Wednesday, May 19, 2010

Case Studies on Unsecured Wifi and Law of the Countries

Dear Friends,

I think now definitely a question may arise in you mind that what will happen with unsecured wifi and what are the lime lighted case studies on unsecured wifi. Now I will discuss you all these things.

Here are few case studies in a nutshell:-

1) In UK a copy righted film was downloaded by hacking an unsecured wifi connection of a hotel/restaurant and then the film distributor company filed a suit on the basis of IP address and UK Police traced that hotel and the hotel/restaurant owner was imposed a huge amount of fine by the honourable UK Court.

2) In USA a person was found outside of a building for unsecured wifi connection and he was arrested by USA Police.

3) In India in Ahmadabad blast case the miscreants used unsecured wifi connections of different institutes and hospitals four times for sending mail. The institutes had to face the consequences.

There are so many cases to discuss but I will not discuss all those cases here as those cases here but now I think at the same time you should know what Govt. of different countries are thinking about this. So lets start with India.

In India if anyone's unsecured wifi is used to commit crime initially burden of proof will lie on him and he will be legally liable for commiting crime or a criminal conspiracy of that crime.
TRAI had asked the government to direct all Internet Service Providers (ISPs) to instruct their customers to have ‘proper authentication measures’ so that this facility is not misused. “All ISPs may be instructed to ensure that their subscribers using wireless devices must use effective authentication mechanisms and permit access to internet to only authorised persons using wireless devices,” the regulator said in its earlier communication to the DoT. (Source:- The Economic Times)
Additional Commissioner of Mumbai Police K Venktesan told Business Standard: “If the Wi-Fi connection in a particular place is not password protected or secured then the policemen accompanying the squad will have the authority to issue a notice to the owner of the connection directing him to secure it.”The police could issue a notice under section 149 of the Criminal Procedure Code (CrPC) to anyone found not securing their Wi-Fi connection and user may face criminal investigations. (Source:- www.zdnet.com)

In UK I think you have understood from the case studies.

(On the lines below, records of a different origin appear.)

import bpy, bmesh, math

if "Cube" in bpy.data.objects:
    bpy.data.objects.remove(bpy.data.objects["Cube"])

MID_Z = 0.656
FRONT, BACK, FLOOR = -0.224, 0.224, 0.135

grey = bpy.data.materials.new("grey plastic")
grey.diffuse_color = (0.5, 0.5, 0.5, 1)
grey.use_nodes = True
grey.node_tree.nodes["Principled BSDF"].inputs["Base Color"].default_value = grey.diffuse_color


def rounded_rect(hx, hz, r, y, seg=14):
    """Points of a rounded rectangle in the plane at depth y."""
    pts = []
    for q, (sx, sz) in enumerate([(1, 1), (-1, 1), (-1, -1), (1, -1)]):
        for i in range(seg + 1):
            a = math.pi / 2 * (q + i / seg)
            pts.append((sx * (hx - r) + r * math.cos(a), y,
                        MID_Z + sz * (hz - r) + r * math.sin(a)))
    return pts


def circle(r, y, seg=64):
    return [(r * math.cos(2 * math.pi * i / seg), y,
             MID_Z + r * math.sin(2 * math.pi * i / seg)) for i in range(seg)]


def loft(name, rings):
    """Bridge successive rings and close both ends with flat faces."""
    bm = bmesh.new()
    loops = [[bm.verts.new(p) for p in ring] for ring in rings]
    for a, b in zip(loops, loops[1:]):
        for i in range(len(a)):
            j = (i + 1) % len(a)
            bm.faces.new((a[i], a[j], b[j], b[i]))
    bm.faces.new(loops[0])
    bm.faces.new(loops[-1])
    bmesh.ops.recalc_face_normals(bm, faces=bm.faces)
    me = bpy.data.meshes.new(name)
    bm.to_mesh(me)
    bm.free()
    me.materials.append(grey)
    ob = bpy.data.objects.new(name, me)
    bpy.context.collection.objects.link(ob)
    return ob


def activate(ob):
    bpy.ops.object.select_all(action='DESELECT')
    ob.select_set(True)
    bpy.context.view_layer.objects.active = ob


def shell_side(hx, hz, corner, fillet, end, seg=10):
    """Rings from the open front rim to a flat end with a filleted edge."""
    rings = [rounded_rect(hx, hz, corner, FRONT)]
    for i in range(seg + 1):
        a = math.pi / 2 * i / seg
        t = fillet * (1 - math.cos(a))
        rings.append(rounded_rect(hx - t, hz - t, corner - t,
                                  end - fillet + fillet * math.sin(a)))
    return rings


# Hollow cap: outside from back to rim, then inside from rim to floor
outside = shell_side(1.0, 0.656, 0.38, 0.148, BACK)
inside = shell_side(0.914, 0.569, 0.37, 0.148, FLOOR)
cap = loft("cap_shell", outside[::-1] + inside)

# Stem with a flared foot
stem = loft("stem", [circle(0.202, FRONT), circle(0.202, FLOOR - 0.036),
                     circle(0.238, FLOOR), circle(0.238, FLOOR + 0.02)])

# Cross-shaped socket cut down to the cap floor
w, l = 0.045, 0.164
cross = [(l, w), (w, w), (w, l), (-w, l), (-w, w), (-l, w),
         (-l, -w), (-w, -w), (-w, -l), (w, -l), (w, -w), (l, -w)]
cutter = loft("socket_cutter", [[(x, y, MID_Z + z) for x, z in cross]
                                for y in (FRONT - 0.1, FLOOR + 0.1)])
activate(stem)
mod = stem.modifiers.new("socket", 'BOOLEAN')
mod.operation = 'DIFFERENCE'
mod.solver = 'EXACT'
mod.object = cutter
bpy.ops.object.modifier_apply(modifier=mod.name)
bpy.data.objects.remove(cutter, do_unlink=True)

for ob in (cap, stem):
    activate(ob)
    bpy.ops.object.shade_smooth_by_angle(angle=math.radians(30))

In German Internet users in Germany, whose wireless networks are left password unprotected, can be fined up to 100 euros, according to a recent ruling by Germany’s top criminal court. (zdnet.com)

In Australia The Queensland Police plans to conduct a ‘wardriving’ mission around select Queensland towns in an effort to educate its citizens to secure their wireless networks. When unsecured networks are found, the Queensland Police will pay a friendly visit to the household or small business, informing them of the risks they are exposing themselves to. (zdnet.com)

Now I think some of you thinking to cause casualty to others unsecured wifi but my friends don't think for that as the hackers are keeping the wifi connection unsecured for trapping the persons who uses unsecured wifi.

Now its upto you what you will do.

Thanking you

Urproblemmysolution team

1 comment:

Sitanshu said...

Dear Sujit,

On May 17 2010, Google themselves admitted that they have mistakenly collected Data from Unsecured Networks for the past 3 years.

The company said the error came to light after the German data protection authority audited the Wi-Fi data collected by Street View cars for use in location-based products such as Google Maps for mobile.

The authority revealed that as well as collecting SSID information (the network's name) and MAC addresses (the number given to Wi-Fi devices such as a router), Google had also been collecting payload data such as emails or web page content being viewed.

This incident has put Google to shame, for this company Pontificates about the issue of Data Privacy and Client Trust.

"We want to delete this data as soon as possible, and are currently reaching out to regulators in the relevant countries about how to quickly dispose of it," said Eustace - Head of An Engineering Group at Google. "Maintaining people's trust is crucial to everything we do, and in this case we fell short."

If a company of the Stature of Google can make such mistakes, what can be said of lesser corporations.

Communication on Wi-Fi networks that aren't encrypted -- that is, open wireless networks -- can be easily intercepted. Some of the more popular packet sniffing tools are even free.

But capturing packets on an open Wi-Fi connection doesn't mean it's legally permitted.

A federal law called the Electronic Communications Privacy Act says that anyone who "intentionally intercepts" any electronic communication, including a wireless communication, is guilty of a crime. But accidental or inadvertent interception doesn't count.

Google says the interception was accidental, not intentional.

Even if this is the case, federal and state regulators might still be able to take action. California law prohibits "deceptive" business practices, which closely mirrors the charge of the Federal Trade Commission, which has the power to file a civil lawsuit asking for a fine if it views an infraction to be sufficiently serious.

The FBI made it clear in statements five or six years ago that accessing network data without permission is a violation of federal wiretapping laws.

Therefore, this article of Case Studies where such infractions (Using your wireless networks for illegal Activity) is extremely important for your readers. They must remember that Innocence is not Bliss when it comes to Law and Order. If their Networks are used they will be Prosecuted.

Regards,
Sitanshu Ray